%%

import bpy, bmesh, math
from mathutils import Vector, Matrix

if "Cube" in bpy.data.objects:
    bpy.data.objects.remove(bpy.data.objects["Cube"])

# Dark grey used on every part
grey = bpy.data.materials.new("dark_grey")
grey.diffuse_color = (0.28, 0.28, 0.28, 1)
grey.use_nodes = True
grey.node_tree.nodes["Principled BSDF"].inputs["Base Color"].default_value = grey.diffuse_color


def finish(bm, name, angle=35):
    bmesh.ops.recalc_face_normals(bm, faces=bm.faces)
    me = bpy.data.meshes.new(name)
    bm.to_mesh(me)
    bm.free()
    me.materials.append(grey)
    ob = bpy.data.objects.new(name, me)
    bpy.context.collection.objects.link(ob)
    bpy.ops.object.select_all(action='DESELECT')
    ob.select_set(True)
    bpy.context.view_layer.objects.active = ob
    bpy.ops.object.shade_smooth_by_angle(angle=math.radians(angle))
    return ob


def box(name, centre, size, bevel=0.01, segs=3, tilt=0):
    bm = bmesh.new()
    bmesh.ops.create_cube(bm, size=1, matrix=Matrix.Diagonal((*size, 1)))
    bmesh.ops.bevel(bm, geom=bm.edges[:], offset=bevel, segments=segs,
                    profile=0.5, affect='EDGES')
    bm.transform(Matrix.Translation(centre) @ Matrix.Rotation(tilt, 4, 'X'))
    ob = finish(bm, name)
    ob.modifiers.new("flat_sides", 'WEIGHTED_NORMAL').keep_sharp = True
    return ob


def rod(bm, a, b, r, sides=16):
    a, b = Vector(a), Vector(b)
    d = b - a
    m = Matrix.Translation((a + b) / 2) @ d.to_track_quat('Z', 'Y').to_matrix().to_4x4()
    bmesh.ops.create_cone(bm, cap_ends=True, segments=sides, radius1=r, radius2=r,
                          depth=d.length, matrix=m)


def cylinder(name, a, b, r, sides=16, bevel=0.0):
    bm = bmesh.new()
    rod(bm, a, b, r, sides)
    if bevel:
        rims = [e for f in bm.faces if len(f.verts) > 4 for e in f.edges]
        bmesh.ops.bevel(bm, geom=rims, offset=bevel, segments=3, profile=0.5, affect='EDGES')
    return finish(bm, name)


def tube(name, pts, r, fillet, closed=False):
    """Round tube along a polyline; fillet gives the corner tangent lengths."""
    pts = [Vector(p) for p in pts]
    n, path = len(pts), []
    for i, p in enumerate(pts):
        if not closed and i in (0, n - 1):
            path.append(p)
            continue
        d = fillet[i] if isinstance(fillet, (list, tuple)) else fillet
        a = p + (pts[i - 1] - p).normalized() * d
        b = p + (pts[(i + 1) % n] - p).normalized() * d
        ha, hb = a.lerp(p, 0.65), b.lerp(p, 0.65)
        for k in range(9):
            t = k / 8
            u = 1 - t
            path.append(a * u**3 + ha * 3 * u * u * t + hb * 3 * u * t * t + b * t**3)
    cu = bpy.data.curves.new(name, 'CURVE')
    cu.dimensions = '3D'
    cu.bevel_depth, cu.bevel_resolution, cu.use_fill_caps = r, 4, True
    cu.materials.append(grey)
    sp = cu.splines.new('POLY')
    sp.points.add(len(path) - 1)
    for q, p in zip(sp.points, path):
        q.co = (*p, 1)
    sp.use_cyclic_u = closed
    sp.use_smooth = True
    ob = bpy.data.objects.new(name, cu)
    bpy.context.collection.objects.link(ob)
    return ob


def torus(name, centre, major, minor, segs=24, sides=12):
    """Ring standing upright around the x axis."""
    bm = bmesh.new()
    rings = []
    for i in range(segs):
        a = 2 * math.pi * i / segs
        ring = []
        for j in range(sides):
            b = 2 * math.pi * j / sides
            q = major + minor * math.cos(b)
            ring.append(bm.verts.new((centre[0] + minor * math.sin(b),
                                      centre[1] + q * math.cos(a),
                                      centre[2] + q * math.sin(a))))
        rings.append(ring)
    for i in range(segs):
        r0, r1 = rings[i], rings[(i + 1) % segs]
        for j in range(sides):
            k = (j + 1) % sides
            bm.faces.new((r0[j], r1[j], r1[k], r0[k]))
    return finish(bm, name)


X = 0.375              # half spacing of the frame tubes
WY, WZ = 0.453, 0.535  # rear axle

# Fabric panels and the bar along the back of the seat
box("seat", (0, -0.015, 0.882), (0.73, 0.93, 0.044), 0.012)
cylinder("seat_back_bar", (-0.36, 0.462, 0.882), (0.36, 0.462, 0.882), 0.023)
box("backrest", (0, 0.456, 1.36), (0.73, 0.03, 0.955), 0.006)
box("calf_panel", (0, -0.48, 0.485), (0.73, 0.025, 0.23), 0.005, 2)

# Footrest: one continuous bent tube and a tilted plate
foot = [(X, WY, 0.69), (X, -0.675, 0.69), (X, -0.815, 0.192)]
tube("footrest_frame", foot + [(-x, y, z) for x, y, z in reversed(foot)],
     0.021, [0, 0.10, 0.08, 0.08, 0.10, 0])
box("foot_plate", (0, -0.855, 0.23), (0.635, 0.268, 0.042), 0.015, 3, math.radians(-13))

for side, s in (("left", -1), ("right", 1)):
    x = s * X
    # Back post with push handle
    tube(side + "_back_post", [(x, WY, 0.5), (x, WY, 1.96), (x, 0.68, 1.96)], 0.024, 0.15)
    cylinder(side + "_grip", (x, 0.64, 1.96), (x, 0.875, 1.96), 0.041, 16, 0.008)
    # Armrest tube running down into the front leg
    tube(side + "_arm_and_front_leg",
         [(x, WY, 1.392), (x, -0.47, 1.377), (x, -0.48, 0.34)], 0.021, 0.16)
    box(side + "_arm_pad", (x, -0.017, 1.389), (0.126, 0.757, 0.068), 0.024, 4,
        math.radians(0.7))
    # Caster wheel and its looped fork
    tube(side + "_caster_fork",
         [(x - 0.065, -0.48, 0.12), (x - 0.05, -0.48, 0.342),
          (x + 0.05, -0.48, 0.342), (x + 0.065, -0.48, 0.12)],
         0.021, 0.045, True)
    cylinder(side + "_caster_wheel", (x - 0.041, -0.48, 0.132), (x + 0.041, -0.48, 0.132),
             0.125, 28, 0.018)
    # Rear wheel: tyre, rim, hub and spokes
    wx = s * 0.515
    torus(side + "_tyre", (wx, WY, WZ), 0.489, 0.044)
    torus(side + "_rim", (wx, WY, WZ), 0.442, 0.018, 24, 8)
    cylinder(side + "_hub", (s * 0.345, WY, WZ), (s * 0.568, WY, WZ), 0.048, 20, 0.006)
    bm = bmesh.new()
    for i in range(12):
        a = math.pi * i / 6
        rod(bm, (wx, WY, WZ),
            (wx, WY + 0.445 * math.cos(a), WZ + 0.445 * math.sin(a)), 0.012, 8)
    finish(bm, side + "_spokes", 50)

%%

- Exercise prompt
Your answer must be the lines above from the one containing "bpy.context.view_layer.objects.active = ob" to the one containing "ob = finish(bm, name)", both included, restated word for word.

- Problem solution
    bpy.context.view_layer.objects.active = ob
    bpy.ops.object.shade_smooth_by_angle(angle=math.radians(angle))
    return ob


def box(name, centre, size, bevel=0.01, segs=3, tilt=0):
    bm = bmesh.new()
    bmesh.ops.create_cube(bm, size=1, matrix=Matrix.Diagonal((*size, 1)))
    bmesh.ops.bevel(bm, geom=bm.edges[:], offset=bevel, segments=segs,
                    profile=0.5, affect='EDGES')
    bm.transform(Matrix.Translation(centre) @ Matrix.Rotation(tilt, 4, 'X'))
    ob = finish(bm, name)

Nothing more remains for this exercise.